by Mark Aragona
Just when you thought there was nothing new under the sun, it turns out you were just looking in the wrong direction.
In a phenomenon not seen since the 17th century, solar activity appears to be undergoing a “quiet” period, marked by a lack of sunspots, sluggish solar flares, and slow activity around the poles. Scientists are baffled as they were expecting the opposite, a solar maximum, to occur around 2012.
Frank Hill, associate director of the Solar Synoptic Network, calls the events “highly unusual and unexpected.” Nevertheless, three different studies have approached the same conclusion after observing the sun’s atmosphere, insides and surface. Hill states that “solar cycles cause space weather which affect modern technology and may contribute to climate change.”
The first observation was that sunspots are fading away from the star’s surface. Sunspots are areas of relatively cooler temperatures which scientists have used for centuries to indicate the sun’s magnetic activity.
Observers have also noted that solar flares have been sluggish and that jetstreams that normally rush from the poles to the equator have slowed down to a crawl. All of these indicate that the sun is entering a state of “hibernation” and delayed start of the 25th solar cycle.
Questions have arisen on how this will affect our climate. Some scientists are saying this may be a second Maunder Minimum, referring to a period between 1645-1715 where Europe entered a mini-Ice Age, a time when canals regularly froze and glaciers crept across the land. Other scientists are more skeptical. They state that, firstly, the relationship between the sun and climate change is poorly understood, and secondly, that our carbon output is far higher now than way back in the medieval era.
Technology is also subject to space weather.

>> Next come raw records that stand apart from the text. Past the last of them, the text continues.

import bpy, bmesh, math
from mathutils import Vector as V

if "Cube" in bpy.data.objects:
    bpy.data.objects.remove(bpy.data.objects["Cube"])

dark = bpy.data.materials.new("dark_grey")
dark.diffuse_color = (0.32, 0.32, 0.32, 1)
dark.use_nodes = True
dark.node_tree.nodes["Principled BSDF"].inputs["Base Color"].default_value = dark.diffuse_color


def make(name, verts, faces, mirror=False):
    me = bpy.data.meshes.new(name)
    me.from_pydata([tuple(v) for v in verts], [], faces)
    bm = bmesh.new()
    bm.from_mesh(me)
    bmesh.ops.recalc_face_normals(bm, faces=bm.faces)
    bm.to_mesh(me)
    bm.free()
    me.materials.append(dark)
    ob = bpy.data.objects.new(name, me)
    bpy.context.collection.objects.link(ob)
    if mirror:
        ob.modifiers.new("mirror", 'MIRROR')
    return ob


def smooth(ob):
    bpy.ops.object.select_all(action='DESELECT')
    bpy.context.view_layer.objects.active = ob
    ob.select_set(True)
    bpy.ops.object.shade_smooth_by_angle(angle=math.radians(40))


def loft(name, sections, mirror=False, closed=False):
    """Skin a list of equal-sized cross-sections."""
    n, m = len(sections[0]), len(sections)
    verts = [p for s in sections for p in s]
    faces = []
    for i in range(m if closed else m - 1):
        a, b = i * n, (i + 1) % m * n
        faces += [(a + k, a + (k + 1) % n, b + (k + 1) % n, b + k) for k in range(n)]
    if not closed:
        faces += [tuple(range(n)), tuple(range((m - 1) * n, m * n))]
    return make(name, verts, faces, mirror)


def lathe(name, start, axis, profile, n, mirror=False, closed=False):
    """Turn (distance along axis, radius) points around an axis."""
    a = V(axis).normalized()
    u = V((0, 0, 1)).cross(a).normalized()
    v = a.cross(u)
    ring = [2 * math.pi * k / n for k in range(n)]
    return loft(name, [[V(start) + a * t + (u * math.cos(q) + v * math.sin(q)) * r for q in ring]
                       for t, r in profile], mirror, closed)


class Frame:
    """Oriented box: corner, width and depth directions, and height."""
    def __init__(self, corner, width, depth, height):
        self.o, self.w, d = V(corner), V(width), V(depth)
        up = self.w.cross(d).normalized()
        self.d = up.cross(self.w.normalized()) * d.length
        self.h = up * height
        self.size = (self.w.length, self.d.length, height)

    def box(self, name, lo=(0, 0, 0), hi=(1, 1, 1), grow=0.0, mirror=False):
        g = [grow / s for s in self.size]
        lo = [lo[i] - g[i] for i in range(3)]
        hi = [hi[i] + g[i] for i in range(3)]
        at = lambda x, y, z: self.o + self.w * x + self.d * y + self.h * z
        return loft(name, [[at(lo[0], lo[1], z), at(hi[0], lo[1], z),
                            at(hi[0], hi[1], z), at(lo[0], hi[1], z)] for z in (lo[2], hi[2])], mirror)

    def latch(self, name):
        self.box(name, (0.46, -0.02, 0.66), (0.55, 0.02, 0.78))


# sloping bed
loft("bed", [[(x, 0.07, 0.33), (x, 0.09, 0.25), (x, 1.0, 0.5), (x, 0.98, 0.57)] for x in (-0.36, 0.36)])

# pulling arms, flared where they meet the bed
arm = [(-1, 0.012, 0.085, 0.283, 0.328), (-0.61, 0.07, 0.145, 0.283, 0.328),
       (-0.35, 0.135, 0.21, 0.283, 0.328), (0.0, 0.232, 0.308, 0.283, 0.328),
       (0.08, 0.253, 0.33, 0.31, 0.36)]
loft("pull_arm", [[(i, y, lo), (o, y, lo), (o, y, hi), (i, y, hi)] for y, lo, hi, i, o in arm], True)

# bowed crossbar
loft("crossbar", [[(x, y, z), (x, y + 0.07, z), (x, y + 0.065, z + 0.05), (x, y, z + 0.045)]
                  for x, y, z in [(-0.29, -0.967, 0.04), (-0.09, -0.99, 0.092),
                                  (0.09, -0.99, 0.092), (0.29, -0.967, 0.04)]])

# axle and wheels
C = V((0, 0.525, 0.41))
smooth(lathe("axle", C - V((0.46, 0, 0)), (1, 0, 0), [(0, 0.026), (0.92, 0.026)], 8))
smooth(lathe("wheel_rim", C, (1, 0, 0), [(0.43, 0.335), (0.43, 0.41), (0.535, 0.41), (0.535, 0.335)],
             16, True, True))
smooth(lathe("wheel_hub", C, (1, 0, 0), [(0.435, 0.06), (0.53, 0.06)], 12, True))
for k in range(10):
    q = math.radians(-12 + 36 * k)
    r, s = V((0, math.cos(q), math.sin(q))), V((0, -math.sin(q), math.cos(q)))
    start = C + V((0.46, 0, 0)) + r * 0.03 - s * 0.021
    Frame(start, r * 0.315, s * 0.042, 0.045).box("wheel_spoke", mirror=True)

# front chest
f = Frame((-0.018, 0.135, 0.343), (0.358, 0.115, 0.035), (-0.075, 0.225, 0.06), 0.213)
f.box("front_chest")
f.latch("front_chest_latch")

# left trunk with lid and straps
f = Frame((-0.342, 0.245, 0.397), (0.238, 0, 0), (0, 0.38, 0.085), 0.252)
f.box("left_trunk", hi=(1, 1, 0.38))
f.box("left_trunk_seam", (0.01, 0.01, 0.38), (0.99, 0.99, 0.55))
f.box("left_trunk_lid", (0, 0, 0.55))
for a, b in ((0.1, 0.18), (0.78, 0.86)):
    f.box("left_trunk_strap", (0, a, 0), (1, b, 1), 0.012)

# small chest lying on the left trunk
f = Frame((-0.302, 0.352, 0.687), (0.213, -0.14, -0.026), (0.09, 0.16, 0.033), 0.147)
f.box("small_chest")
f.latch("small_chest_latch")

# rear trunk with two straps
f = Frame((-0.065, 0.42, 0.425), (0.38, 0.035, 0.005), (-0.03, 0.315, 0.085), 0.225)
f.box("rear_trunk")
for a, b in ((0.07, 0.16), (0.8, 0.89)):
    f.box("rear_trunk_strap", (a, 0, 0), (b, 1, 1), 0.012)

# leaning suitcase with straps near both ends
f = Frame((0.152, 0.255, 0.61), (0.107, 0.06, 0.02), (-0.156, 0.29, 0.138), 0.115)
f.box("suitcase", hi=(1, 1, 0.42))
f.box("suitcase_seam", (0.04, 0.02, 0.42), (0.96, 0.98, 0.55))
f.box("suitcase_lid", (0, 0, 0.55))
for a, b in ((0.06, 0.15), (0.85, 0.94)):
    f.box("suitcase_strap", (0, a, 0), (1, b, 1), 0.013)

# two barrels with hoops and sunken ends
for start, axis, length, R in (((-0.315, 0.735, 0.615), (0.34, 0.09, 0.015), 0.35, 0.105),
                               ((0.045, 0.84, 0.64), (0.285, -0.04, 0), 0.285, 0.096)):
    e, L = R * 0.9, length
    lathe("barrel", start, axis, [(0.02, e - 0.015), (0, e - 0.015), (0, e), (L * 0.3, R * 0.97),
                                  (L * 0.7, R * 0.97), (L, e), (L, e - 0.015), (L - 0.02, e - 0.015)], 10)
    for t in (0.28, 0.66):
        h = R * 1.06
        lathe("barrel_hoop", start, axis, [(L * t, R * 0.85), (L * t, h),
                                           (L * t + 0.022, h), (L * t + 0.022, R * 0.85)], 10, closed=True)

Solar flares and other activity from the sun can throw highly-charged particles at the Earth, interfering with satellite signals, GPS, power grids, and other electronic devices. It even causes a drag on orbiting satellites. With a relatively quieter sun, we can expect better performance on all counts.
There’s still a lot to look out for. Scientists are now watching for what our star may or may not do next, particularly with regards to its magnetic field. The next few years under the sun may get very interesting indeed.